Saturday, October 3, 2009

Nine Herbs Charm

Ond þu, wegbrade, wyrta modor, eastan op no, innan mihtigu; ofer ð cræt curran, ofer ð cwene reodan, ofer ð bryde bryodedon, ofer ð fearras fnærdon. Eallum þu þon wiðstonde and wiðstunedest; swa ðu wiðstonde attre and onflyge and þæm laðan þe geond lond fereð. And, you, Waybread [Plantain], mother of herbs, open to the east, mighty within; carts rolled over you, women rode over you, over you brides cried out, bulls snorted over you. All you withstood then, and were crushed; So you withstand poison and contagion and the loathsome one who travels through the land. [1] --- from Lacnunga LXXIX-LXXXII The Nine Herbs Charm is an Old English charm recorded in the 10th century Lacnunga manuscript. The charm is intended for treatment of poison and infection through the preparation of nine herbs. The charm lists nine herbs:
  • Mucgwyrt (Mugwort)


  • Attorlaðe (identified as Cockspur Grass or Betony)


  • Stune (Lamb's Cress)


  • Wegbrade (Plantain)


  • Mægðe (Mayweed)


  • Stiðe (Nettle)


  • Wergulu (Crab-apple)


  • Fille (Thyme)


  • Finule (Fennel)


  • At the end of the charm, prose instructions are given to take the above mentioned herbs, crush them to dust, and to mix them with old soap and apple juice. Further instructions are given to make a paste from water and ashes, boil fennel into the paste, bathe it with beaten egg - both before and after the prepared salve is applied. [2]

    Nine Herbs Charm

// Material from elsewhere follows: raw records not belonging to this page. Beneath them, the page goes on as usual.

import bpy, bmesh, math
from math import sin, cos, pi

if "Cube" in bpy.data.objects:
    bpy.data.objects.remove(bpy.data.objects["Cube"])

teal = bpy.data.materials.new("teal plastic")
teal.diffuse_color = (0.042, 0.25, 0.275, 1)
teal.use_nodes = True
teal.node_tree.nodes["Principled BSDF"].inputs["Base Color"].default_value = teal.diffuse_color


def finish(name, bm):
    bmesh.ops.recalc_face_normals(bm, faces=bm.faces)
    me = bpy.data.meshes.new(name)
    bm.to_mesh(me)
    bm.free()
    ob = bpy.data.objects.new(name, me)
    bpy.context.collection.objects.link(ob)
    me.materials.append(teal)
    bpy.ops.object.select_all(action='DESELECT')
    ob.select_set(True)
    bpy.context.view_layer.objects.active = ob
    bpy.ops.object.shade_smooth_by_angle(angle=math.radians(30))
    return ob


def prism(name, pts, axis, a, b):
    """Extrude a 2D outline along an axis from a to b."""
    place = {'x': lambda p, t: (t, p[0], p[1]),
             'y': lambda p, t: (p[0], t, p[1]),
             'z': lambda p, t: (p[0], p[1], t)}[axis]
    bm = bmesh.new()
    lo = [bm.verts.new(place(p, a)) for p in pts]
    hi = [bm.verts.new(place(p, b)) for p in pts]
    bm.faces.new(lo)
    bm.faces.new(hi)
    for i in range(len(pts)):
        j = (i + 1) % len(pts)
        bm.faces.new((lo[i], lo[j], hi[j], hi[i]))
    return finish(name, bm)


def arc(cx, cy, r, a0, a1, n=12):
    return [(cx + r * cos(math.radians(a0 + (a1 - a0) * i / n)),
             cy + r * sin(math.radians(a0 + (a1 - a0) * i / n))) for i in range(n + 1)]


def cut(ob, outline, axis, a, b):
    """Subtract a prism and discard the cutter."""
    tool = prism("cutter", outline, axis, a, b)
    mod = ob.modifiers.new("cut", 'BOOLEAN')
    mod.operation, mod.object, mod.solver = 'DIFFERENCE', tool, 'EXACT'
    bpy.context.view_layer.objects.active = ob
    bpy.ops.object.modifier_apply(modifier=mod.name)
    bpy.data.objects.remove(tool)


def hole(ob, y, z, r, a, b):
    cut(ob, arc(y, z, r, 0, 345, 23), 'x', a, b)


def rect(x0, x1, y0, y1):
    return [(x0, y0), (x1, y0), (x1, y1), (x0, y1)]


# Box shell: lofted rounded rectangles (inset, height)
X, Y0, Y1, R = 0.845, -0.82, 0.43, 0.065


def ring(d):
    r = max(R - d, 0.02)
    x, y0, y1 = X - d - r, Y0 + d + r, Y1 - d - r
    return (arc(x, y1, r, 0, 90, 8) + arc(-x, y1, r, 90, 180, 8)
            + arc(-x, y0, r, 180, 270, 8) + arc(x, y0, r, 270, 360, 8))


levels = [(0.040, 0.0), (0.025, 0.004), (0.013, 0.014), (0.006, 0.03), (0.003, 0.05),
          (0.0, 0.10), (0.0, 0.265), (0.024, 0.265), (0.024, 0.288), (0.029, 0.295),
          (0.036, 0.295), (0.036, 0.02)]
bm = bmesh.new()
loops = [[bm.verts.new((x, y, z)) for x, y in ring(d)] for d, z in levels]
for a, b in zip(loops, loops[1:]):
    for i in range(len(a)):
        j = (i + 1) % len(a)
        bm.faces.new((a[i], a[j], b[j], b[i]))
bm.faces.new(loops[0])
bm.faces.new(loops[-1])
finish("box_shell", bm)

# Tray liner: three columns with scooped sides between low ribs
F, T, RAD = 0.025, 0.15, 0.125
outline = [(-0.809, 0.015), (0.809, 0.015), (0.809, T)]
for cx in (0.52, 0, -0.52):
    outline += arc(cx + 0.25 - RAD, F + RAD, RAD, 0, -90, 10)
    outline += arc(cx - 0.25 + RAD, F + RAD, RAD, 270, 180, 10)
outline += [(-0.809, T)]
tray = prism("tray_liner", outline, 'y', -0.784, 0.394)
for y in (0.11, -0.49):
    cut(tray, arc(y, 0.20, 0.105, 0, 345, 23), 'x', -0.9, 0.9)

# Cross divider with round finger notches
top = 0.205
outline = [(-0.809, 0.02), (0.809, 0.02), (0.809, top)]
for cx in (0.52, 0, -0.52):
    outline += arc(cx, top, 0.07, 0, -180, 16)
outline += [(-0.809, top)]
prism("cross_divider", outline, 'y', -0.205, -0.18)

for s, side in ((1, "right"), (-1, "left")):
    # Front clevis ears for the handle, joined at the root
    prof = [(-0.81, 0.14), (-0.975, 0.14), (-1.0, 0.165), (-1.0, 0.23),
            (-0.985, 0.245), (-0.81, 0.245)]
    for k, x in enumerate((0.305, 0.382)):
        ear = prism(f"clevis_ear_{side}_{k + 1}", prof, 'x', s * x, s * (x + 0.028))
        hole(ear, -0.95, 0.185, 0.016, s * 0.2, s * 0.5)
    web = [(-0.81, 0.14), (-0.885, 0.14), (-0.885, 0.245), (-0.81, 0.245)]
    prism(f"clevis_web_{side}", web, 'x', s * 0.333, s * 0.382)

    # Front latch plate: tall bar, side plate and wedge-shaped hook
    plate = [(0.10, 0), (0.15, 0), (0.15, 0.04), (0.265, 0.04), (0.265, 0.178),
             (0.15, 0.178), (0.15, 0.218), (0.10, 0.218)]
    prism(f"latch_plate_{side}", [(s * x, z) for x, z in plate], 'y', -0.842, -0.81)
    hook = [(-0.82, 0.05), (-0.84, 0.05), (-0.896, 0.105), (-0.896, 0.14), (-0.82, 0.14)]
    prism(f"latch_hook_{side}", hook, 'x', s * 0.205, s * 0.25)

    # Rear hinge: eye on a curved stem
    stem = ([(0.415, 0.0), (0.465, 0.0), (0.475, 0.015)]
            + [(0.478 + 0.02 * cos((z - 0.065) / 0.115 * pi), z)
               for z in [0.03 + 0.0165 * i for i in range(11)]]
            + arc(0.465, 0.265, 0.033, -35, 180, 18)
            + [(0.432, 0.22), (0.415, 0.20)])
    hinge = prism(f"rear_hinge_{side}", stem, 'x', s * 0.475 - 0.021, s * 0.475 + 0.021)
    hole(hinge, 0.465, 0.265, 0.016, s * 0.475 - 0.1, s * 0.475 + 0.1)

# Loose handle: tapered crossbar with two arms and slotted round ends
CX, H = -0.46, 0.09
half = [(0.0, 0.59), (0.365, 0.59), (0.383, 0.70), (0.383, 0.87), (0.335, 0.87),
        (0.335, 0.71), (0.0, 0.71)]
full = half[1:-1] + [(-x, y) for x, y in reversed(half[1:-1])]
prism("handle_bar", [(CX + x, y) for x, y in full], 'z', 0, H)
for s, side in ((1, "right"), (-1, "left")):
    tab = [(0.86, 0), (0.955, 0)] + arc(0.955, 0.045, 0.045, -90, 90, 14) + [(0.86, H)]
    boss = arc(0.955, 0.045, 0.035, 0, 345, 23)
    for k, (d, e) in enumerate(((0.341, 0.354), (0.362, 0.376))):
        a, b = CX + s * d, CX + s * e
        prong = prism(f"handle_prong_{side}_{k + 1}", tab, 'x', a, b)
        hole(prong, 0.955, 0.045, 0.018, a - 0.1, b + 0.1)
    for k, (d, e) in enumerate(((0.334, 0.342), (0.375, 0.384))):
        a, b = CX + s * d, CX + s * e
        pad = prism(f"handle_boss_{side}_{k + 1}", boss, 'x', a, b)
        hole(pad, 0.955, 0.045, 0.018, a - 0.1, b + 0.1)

    Remember, Mugwort (Artemisia vulgaris), what you revealed, What you established at the mighty proclamation; 'Una" (One) you are called, oldest of herbs. You may avail against three and against thirty, You may avail against poison and against contagion, You may avail against the loathsome one who travels through the land. And you, Waybread (Plantago major), mother of herbs, Open to the east, mighty within; Carts rolled over you, women rode over you, Over you brides cried out, bulls snorted over you. All you withstood then, and were crushed; So you withstand poison and contagion And the loathsome one who travels through the land. Cress (Cardamine hirsuta) this herb is called, it grew on a stone; It stands against poison, it attacks against pain. Nettle (Urtica dioica, Urtica urens) it is called, it attacks against poison, it expels malignant things, casts out poison. This is the herb that fought against the serpent, This avails against poison, it avails against contagion, It avails against the loathsome one who travels through the land. Now, you, Attorlothe (Stachys betonica, Betonica officinalis or Solanum nigrum), put to flight the lesser the greater, The greater the lesser, Until the cure for both be with him. Remember, Chamomile (anthemis cotula), what you revealed, What you brought to an end at alorford; That never because of infection should he give up his life After Chamomile for him was prepared for food. This is the herb called Crab-Apple (Malus) A seal sent this forth across the sea's spine For the harm of poison of some other as a remedy... Chervil (Anthriscus cerefolium) and Fennel (Foeniculum vulgare), two of much might, These herbs shaped the wise Lord, Holy in the heavens, when He hung: He established and sent into the seven worlds, For the poor and the rich, a remedy for all. It stands against pain, it fights against poison, it avails against three and against thirty, Against foe's hand and against noble scheming, Against enchantment of vile creatures... If any poison comes flying from the east, Or any from the north comes, Or any from the west over the tribe of men, Christ stood over sickness of a cruel kind. [3]
  • [1] http://www.heorot.dk/woden-9herbs.html, retrieved July 10, 2009


  • [2] http://en.wikipedia.org/wiki/Nine_Herbs_Charm, retrieved July 15, 2009


  • [3] http://www.heorot.dk/woden-9herbs-i.html, retrieved July 15, 2009